WHAT THIS TASK INVOLVES ->
No pictures go into the copy. Write out every line below exactly.

Stored data
══════════════════════════════

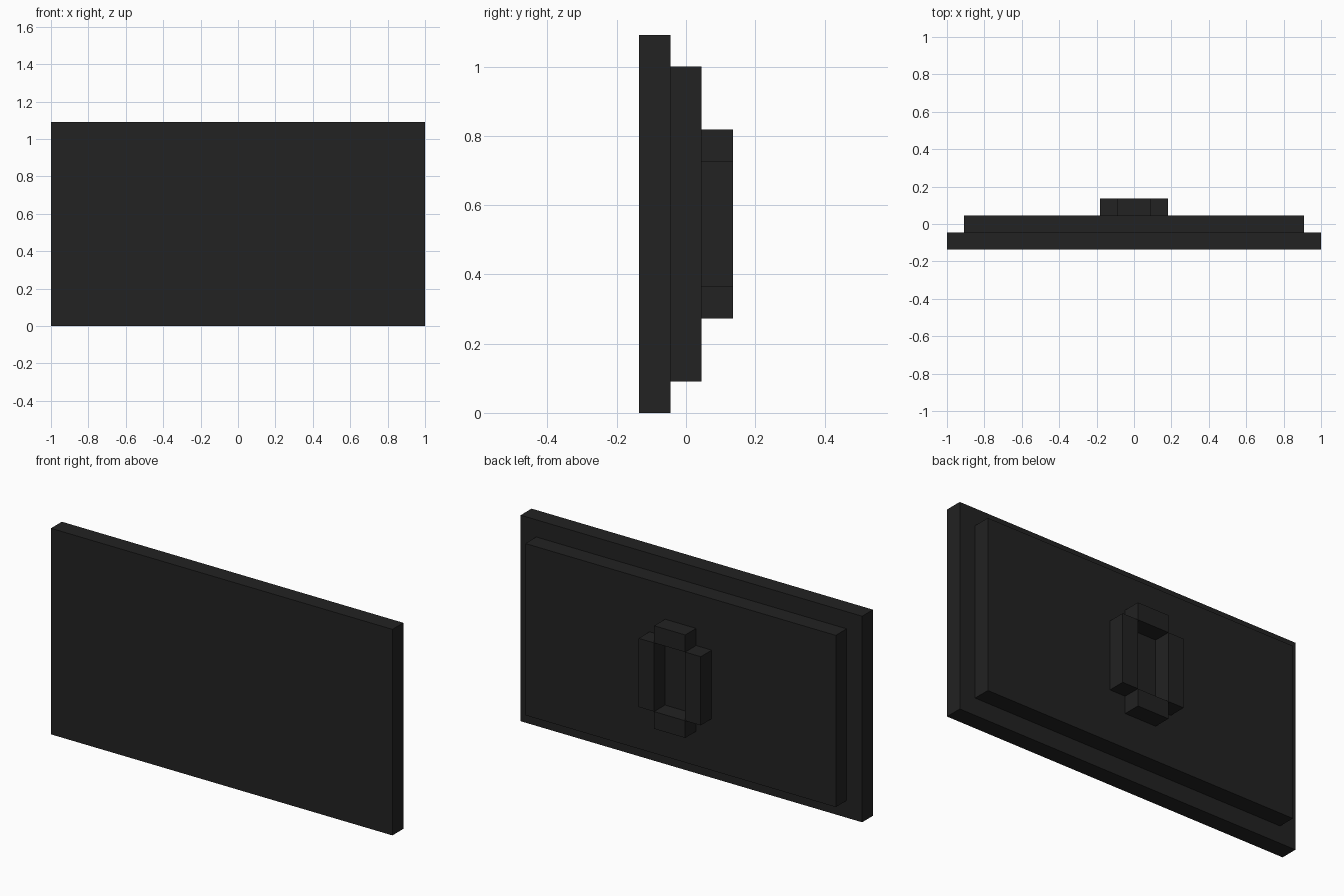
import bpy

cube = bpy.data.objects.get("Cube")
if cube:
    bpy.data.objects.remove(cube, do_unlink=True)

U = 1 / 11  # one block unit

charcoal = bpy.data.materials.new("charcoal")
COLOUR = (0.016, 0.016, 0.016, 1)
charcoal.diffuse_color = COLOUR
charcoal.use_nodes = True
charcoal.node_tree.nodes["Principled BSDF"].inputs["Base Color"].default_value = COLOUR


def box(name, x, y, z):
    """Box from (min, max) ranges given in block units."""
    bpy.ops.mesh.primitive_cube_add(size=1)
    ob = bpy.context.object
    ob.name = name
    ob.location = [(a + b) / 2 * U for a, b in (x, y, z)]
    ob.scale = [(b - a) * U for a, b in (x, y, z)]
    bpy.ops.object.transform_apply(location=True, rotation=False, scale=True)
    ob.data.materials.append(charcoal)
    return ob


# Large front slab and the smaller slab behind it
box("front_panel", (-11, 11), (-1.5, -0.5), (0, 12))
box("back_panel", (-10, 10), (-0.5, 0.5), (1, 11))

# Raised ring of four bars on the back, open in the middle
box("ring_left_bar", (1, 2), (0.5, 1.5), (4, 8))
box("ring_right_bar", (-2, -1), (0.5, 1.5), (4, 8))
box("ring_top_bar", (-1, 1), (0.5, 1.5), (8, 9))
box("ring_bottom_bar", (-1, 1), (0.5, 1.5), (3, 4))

══════════════════════════════

COMPLETED TASK ->
import bpy

cube = bpy.data.objects.get("Cube")
if cube:
    bpy.data.objects.remove(cube, do_unlink=True)

U = 1 / 11  # one block unit

charcoal = bpy.data.materials.new("charcoal")
COLOUR = (0.016, 0.016, 0.016, 1)
charcoal.diffuse_color = COLOUR
charcoal.use_nodes = True
charcoal.node_tree.nodes["Principled BSDF"].inputs["Base Color"].default_value = COLOUR


def box(name, x, y, z):
    """Box from (min, max) ranges given in block units."""
    bpy.ops.mesh.primitive_cube_add(size=1)
    ob = bpy.context.object
    ob.name = name
    ob.location = [(a + b) / 2 * U for a, b in (x, y, z)]
    ob.scale = [(b - a) * U for a, b in (x, y, z)]
    bpy.ops.object.transform_apply(location=True, rotation=False, scale=True)
    ob.data.materials.append(charcoal)
    return ob


# Large front slab and the smaller slab behind it
box("front_panel", (-11, 11), (-1.5, -0.5), (0, 12))
box("back_panel", (-10, 10), (-0.5, 0.5), (1, 11))

# Raised ring of four bars on the back, open in the middle
box("ring_left_bar", (1, 2), (0.5, 1.5), (4, 8))
box("ring_right_bar", (-2, -1), (0.5, 1.5), (4, 8))
box("ring_top_bar", (-1, 1), (0.5, 1.5), (8, 9))
box("ring_bottom_bar", (-1, 1), (0.5, 1.5), (3, 4))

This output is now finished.